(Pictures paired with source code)
+ + + + + + +
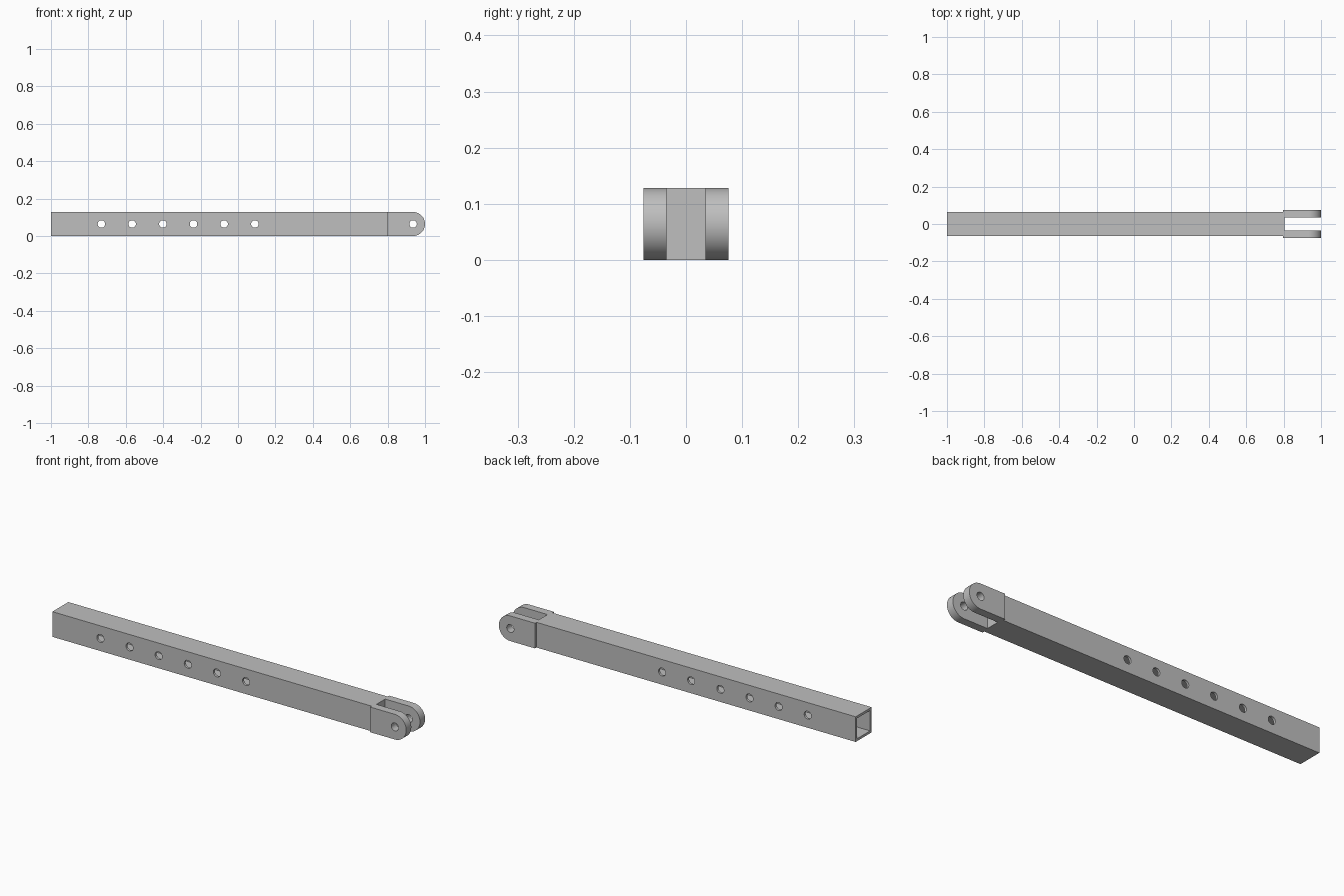
import bpy
import math
from mathutils import Matrix

old = bpy.data.objects.get("Cube")
if old:
    bpy.data.objects.remove(old, do_unlink=True)

HEIGHT = 0.128
MID = HEIGHT / 2
WALL = 0.012
JOINT_X = 0.797            # where tube meets fork
FORK_HALF = 0.076          # half width over both fork plates
SLOT_HALF = 0.035          # half width of the slot between them
SLOT_X = 0.804
PIN_X = 1 - MID
HOLE_R = 0.02

grey = bpy.data.materials.new("steel grey")
grey.use_nodes = True
colour = (0.52, 0.52, 0.52, 1)
grey.diffuse_color = colour
grey.node_tree.nodes["Principled BSDF"].inputs["Base Color"].default_value = colour


def box(name, x0, x1, half_y, z0, z1):
    bpy.ops.mesh.primitive_cube_add(size=1)
    ob = bpy.context.object
    ob.name = name
    ob.data.transform(Matrix.Translation(((x0 + x1) / 2, 0, (z0 + z1) / 2))
                      @ Matrix.Diagonal((x1 - x0, 2 * half_y, z1 - z0, 1)))
    ob.data.materials.append(grey)
    return ob


def cross_pin(name, x, radius, half_y, sides):
    bpy.ops.mesh.primitive_cylinder_add(vertices=sides, radius=radius, depth=2 * half_y)
    ob = bpy.context.object
    ob.name = name
    ob.data.transform(Matrix.Translation((x, 0, MID)) @ Matrix.Rotation(math.pi / 2, 4, 'X'))
    ob.data.materials.append(grey)
    return ob


def combine(target, other, operation):
    mod = target.modifiers.new(operation.lower(), 'BOOLEAN')
    mod.operation = operation
    mod.solver = 'EXACT'
    mod.object = other
    bpy.ops.object.select_all(action='DESELECT')
    target.select_set(True)
    bpy.context.view_layer.objects.active = target
    bpy.ops.object.modifier_apply(modifier=mod.name)
    bpy.data.objects.remove(other, do_unlink=True)


# Hollow square tube, open at its right end
tube = box("square_tube", -1, JOINT_X, MID, 0, HEIGHT)
combine(tube, box("bore", -1.1, JOINT_X + 0.1, MID - WALL, WALL, HEIGHT - WALL), 'DIFFERENCE')

# Row of adjustment holes through both side walls
for i in range(6):
    combine(tube, cross_pin("hole", -0.73 + 0.164 * i, HOLE_R, 0.2, 32), 'DIFFERENCE')

# Rounded fork: end wall with two plates, a slot and a pin hole
fork = box("fork_end", JOINT_X, PIN_X, FORK_HALF, 0, HEIGHT)
combine(fork, cross_pin("rounded_tip", PIN_X, MID, FORK_HALF, 64), 'UNION')
combine(fork, box("slot", SLOT_X, 1.2, SLOT_HALF, -0.1, HEIGHT + 0.1), 'DIFFERENCE')
combine(fork, cross_pin("pin_hole", PIN_X, HOLE_R, 0.2, 32), 'DIFFERENCE')

# Smooth the round surfaces, keep edges sharp
for ob in (tube, fork):
    bpy.ops.object.select_all(action='DESELECT')
    ob.select_set(True)
    bpy.context.view_layer.objects.active = ob
    bpy.ops.object.shade_smooth_by_angle(angle=math.radians(30))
+ + + + + + +
** WHAT THE EXERCISE ASKS **
Check each line above for the word "colour", and copy the lines where it appears.

** RESULT OF THE EXERCISE **
colour = (0.52, 0.52, 0.52, 1)
grey.diffuse_color = colour
grey.node_tree.nodes["Principled BSDF"].inputs["Base Color"].default_value = colour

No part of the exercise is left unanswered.